- **Data under study**:
────────────────────────────────────────

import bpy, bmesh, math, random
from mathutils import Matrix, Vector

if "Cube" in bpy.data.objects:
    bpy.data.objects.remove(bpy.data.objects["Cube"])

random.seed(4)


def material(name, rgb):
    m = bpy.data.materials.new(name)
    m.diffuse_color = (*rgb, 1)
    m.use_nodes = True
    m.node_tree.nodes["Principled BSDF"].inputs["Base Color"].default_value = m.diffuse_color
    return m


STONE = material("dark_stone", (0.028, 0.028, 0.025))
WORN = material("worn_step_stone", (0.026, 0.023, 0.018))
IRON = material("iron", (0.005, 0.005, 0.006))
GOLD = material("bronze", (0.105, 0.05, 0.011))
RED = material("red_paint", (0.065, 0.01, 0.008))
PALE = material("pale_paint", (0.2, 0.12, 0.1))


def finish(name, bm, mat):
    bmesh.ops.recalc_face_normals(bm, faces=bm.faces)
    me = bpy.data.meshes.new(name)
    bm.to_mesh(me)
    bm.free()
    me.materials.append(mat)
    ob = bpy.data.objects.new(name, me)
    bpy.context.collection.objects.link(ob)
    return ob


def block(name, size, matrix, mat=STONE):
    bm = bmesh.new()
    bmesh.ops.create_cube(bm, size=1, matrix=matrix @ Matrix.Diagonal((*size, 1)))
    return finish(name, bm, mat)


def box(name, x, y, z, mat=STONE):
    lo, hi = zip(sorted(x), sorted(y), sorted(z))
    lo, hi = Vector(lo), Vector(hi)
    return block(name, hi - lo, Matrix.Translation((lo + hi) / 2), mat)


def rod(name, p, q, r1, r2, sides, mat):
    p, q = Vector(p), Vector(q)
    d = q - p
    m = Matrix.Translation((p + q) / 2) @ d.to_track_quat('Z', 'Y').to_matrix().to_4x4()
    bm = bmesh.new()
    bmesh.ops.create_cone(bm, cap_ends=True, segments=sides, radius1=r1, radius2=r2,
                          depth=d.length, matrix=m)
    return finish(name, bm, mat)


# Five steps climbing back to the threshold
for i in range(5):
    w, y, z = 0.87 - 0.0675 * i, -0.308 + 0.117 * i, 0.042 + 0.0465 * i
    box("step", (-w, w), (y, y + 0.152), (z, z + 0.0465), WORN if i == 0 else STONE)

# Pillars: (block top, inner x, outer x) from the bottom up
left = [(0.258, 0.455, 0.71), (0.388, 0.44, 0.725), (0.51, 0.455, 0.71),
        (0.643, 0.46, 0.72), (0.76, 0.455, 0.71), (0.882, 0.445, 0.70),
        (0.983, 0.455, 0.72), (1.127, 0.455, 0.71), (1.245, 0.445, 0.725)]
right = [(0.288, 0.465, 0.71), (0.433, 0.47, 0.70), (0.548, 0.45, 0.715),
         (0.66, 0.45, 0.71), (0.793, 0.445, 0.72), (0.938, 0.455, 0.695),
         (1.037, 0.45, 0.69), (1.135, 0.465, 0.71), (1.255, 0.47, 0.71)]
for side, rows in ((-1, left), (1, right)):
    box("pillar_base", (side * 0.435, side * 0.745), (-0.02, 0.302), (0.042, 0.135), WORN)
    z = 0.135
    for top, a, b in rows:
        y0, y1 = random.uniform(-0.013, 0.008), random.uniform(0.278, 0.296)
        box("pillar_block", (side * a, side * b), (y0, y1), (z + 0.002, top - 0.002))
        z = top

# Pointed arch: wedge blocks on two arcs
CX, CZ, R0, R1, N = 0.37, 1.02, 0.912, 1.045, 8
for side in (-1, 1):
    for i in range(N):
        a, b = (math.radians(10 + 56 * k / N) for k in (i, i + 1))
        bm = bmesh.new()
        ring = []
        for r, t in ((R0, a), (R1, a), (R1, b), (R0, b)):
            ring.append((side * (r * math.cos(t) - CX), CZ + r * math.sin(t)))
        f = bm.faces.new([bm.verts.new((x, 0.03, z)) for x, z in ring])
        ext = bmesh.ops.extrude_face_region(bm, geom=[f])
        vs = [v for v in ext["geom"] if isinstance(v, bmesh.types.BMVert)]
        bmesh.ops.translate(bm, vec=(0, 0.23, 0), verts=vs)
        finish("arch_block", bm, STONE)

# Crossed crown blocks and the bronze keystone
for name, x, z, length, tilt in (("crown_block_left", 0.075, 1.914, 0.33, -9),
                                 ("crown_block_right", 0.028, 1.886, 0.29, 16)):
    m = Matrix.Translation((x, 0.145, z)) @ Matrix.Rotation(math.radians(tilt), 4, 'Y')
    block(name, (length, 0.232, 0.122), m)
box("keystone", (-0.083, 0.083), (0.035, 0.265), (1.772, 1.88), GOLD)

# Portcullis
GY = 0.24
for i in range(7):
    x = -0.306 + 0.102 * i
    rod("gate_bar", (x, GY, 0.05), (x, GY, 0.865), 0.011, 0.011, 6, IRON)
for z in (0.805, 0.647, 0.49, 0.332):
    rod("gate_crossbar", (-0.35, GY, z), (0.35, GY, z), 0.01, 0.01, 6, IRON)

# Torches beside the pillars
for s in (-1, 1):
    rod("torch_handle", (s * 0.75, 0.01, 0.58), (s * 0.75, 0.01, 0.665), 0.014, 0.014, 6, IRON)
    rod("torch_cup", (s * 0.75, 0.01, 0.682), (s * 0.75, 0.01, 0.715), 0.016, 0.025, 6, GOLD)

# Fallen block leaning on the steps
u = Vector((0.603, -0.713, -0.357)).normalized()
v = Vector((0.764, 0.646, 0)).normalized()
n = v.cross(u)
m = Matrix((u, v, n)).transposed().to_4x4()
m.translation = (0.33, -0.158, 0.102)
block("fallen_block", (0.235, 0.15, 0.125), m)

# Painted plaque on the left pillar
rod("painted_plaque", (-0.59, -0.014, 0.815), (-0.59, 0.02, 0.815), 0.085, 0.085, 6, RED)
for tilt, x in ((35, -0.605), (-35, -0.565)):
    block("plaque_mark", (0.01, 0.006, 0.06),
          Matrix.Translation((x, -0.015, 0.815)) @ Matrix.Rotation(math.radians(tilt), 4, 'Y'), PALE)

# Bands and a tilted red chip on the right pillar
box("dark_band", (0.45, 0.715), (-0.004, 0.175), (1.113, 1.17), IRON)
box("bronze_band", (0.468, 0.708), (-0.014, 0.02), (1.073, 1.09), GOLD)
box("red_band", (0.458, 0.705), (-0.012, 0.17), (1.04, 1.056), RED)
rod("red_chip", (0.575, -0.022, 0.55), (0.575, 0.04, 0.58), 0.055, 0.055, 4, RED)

────────────────────────────────────────

Set down the lines of the listing above verbatim, first line through the line containing "# Pillars: (block", inclusive; add no other lines.

import bpy, bmesh, math, random
from mathutils import Matrix, Vector

if "Cube" in bpy.data.objects:
    bpy.data.objects.remove(bpy.data.objects["Cube"])

random.seed(4)


def material(name, rgb):
    m = bpy.data.materials.new(name)
    m.diffuse_color = (*rgb, 1)
    m.use_nodes = True
    m.node_tree.nodes["Principled BSDF"].inputs["Base Color"].default_value = m.diffuse_color
    return m


STONE = material("dark_stone", (0.028, 0.028, 0.025))
WORN = material("worn_step_stone", (0.026, 0.023, 0.018))
IRON = material("iron", (0.005, 0.005, 0.006))
GOLD = material("bronze", (0.105, 0.05, 0.011))
RED = material("red_paint", (0.065, 0.01, 0.008))
PALE = material("pale_paint", (0.2, 0.12, 0.1))


def finish(name, bm, mat):
    bmesh.ops.recalc_face_normals(bm, faces=bm.faces)
    me = bpy.data.meshes.new(name)
    bm.to_mesh(me)
    bm.free()
    me.materials.append(mat)
    ob = bpy.data.objects.new(name, me)
    bpy.context.collection.objects.link(ob)
    return ob


def block(name, size, matrix, mat=STONE):
    bm = bmesh.new()
    bmesh.ops.create_cube(bm, size=1, matrix=matrix @ Matrix.Diagonal((*size, 1)))
    return finish(name, bm, mat)


def box(name, x, y, z, mat=STONE):
    lo, hi = zip(sorted(x), sorted(y), sorted(z))
    lo, hi = Vector(lo), Vector(hi)
    return block(name, hi - lo, Matrix.Translation((lo + hi) / 2), mat)


def rod(name, p, q, r1, r2, sides, mat):
    p, q = Vector(p), Vector(q)
    d = q - p
    m = Matrix.Translation((p + q) / 2) @ d.to_track_quat('Z', 'Y').to_matrix().to_4x4()
    bm = bmesh.new()
    bmesh.ops.create_cone(bm, cap_ends=True, segments=sides, radius1=r1, radius2=r2,
                          depth=d.length, matrix=m)
    return finish(name, bm, mat)


# Five steps climbing back to the threshold
for i in range(5):
    w, y, z = 0.87 - 0.0675 * i, -0.308 + 0.117 * i, 0.042 + 0.0465 * i
    box("step", (-w, w), (y, y + 0.152), (z, z + 0.0465), WORN if i == 0 else STONE)

# Pillars: (block top, inner x, outer x) from the bottom up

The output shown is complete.